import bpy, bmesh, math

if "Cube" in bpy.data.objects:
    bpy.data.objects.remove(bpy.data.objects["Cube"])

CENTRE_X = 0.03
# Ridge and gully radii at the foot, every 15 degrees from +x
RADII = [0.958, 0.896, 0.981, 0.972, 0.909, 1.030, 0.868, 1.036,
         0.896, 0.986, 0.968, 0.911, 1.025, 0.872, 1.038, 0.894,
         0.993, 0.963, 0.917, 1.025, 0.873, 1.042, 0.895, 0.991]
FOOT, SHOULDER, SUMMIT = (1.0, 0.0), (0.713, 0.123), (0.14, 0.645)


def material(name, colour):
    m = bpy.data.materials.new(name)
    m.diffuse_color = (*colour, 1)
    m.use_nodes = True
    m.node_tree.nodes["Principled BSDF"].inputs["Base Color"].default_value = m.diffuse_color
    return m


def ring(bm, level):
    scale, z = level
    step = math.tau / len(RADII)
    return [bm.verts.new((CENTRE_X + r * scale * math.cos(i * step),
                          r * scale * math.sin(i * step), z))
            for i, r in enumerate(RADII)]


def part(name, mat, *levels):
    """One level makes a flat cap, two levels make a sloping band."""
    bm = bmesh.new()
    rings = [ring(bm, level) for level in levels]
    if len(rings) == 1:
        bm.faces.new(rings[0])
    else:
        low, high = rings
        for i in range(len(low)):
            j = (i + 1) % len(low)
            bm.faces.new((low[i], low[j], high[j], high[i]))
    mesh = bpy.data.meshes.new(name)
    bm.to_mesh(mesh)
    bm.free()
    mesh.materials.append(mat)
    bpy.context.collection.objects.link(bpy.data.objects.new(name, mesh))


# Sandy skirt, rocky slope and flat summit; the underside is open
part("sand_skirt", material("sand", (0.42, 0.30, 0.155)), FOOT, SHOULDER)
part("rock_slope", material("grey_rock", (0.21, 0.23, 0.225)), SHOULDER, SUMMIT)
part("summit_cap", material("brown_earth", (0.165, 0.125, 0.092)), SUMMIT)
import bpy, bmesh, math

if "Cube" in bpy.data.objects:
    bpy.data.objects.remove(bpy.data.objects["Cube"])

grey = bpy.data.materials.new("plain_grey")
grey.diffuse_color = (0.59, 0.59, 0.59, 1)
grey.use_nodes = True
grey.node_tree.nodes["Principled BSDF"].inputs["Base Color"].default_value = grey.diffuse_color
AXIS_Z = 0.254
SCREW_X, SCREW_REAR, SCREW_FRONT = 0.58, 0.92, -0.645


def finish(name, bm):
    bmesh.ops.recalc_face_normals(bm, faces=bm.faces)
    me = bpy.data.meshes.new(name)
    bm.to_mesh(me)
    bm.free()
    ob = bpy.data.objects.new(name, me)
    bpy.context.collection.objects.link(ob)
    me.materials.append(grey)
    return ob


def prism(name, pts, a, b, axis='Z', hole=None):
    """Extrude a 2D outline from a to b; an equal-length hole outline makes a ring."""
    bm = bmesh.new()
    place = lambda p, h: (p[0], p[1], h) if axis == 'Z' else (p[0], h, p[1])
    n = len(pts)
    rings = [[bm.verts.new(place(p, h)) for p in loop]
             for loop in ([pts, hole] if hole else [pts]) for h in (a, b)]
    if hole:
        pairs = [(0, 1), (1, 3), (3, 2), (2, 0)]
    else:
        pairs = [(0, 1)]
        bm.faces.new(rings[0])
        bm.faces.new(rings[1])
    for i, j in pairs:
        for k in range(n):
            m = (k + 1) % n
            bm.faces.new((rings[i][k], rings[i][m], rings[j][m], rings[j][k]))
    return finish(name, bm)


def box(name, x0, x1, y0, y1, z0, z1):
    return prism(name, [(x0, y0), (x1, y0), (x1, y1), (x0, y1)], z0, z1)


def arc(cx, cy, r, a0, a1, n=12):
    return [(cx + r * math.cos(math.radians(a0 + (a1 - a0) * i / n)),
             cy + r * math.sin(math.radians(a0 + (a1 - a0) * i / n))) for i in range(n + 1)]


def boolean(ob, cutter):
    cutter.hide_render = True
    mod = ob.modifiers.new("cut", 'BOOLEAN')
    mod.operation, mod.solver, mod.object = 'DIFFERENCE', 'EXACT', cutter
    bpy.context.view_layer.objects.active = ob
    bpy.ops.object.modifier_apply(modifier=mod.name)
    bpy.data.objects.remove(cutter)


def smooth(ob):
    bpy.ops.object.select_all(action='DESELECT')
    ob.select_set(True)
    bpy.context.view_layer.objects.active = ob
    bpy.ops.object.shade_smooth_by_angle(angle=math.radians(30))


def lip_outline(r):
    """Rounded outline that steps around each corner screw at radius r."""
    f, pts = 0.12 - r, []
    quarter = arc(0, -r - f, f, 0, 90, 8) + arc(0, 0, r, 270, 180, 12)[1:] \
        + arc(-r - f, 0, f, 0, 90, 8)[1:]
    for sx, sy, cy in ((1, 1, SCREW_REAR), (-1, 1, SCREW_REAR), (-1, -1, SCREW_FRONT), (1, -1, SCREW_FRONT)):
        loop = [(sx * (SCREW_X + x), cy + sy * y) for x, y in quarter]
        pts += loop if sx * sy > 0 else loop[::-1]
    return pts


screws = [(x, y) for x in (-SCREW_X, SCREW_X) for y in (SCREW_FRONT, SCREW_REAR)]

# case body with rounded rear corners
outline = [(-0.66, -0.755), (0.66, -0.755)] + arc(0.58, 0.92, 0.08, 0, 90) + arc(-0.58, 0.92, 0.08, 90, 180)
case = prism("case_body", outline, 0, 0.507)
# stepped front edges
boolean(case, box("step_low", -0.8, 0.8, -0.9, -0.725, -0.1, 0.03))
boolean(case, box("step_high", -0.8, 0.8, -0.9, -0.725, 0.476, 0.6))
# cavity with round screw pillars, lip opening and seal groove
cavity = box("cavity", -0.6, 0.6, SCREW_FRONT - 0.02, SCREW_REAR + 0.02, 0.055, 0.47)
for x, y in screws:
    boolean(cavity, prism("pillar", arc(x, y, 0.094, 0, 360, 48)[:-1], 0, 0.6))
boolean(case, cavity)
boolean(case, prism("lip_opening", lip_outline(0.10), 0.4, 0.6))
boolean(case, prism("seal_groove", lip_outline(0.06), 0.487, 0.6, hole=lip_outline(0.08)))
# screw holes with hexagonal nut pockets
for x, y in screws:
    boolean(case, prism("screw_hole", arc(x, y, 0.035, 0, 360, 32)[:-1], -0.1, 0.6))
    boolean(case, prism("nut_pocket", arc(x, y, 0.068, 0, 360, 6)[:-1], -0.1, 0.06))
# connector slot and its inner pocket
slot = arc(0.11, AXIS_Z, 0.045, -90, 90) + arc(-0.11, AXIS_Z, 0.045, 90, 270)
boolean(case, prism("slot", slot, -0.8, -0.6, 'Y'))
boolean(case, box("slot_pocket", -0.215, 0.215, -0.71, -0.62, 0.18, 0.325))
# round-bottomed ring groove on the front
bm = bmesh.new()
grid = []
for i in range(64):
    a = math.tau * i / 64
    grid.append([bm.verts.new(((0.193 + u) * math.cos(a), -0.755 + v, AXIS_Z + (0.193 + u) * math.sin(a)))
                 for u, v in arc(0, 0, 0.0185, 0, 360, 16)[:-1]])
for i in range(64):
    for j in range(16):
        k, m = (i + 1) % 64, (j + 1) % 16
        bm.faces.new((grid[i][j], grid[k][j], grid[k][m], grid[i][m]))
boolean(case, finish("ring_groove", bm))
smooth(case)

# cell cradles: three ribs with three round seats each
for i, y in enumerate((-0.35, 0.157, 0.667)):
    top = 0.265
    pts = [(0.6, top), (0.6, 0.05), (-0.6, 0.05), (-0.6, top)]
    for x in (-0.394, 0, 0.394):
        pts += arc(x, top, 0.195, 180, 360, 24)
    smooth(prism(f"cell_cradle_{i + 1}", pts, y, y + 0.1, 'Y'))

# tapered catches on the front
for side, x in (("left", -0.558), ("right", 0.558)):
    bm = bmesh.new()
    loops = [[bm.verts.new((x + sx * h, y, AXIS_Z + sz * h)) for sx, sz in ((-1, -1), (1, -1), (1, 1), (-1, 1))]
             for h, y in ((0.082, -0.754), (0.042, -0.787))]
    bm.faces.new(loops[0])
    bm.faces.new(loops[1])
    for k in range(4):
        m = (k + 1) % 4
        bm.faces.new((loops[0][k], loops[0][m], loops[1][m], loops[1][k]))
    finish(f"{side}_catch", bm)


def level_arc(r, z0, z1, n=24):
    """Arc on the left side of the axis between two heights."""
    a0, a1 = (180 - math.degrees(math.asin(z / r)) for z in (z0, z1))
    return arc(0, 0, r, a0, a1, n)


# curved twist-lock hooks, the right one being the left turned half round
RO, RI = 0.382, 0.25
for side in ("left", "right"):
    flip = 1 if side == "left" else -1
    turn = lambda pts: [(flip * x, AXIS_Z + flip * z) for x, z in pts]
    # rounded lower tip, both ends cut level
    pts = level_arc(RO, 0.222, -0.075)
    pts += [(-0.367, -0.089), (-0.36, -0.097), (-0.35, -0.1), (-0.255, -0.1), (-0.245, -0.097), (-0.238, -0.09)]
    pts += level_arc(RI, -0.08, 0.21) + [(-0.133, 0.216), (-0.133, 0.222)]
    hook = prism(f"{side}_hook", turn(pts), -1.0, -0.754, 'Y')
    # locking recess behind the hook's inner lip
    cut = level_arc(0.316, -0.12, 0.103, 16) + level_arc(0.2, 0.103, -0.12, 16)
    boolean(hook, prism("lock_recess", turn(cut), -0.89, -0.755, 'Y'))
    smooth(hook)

++++++

TASK –
Of the lines above, retype only those from the line containing "0, 90, 8)[1:]" through the line containing "# connector slot and its inner pocket", including both, exactly.

YOUR RESPONSE –
        + arc(-r - f, 0, f, 0, 90, 8)[1:]
    for sx, sy, cy in ((1, 1, SCREW_REAR), (-1, 1, SCREW_REAR), (-1, -1, SCREW_FRONT), (1, -1, SCREW_FRONT)):
        loop = [(sx * (SCREW_X + x), cy + sy * y) for x, y in quarter]
        pts += loop if sx * sy > 0 else loop[::-1]
    return pts


screws = [(x, y) for x in (-SCREW_X, SCREW_X) for y in (SCREW_FRONT, SCREW_REAR)]

# case body with rounded rear corners
outline = [(-0.66, -0.755), (0.66, -0.755)] + arc(0.58, 0.92, 0.08, 0, 90) + arc(-0.58, 0.92, 0.08, 90, 180)
case = prism("case_body", outline, 0, 0.507)
# stepped front edges
boolean(case, box("step_low", -0.8, 0.8, -0.9, -0.725, -0.1, 0.03))
boolean(case, box("step_high", -0.8, 0.8, -0.9, -0.725, 0.476, 0.6))
# cavity with round screw pillars, lip opening and seal groove
cavity = box("cavity", -0.6, 0.6, SCREW_FRONT - 0.02, SCREW_REAR + 0.02, 0.055, 0.47)
for x, y in screws:
    boolean(cavity, prism("pillar", arc(x, y, 0.094, 0, 360, 48)[:-1], 0, 0.6))
boolean(case, cavity)
boolean(case, prism("lip_opening", lip_outline(0.10), 0.4, 0.6))
boolean(case, prism("seal_groove", lip_outline(0.06), 0.487, 0.6, hole=lip_outline(0.08)))
# screw holes with hexagonal nut pockets
for x, y in screws:
    boolean(case, prism("screw_hole", arc(x, y, 0.035, 0, 360, 32)[:-1], -0.1, 0.6))
    boolean(case, prism("nut_pocket", arc(x, y, 0.068, 0, 360, 6)[:-1], -0.1, 0.06))
# connector slot and its inner pocket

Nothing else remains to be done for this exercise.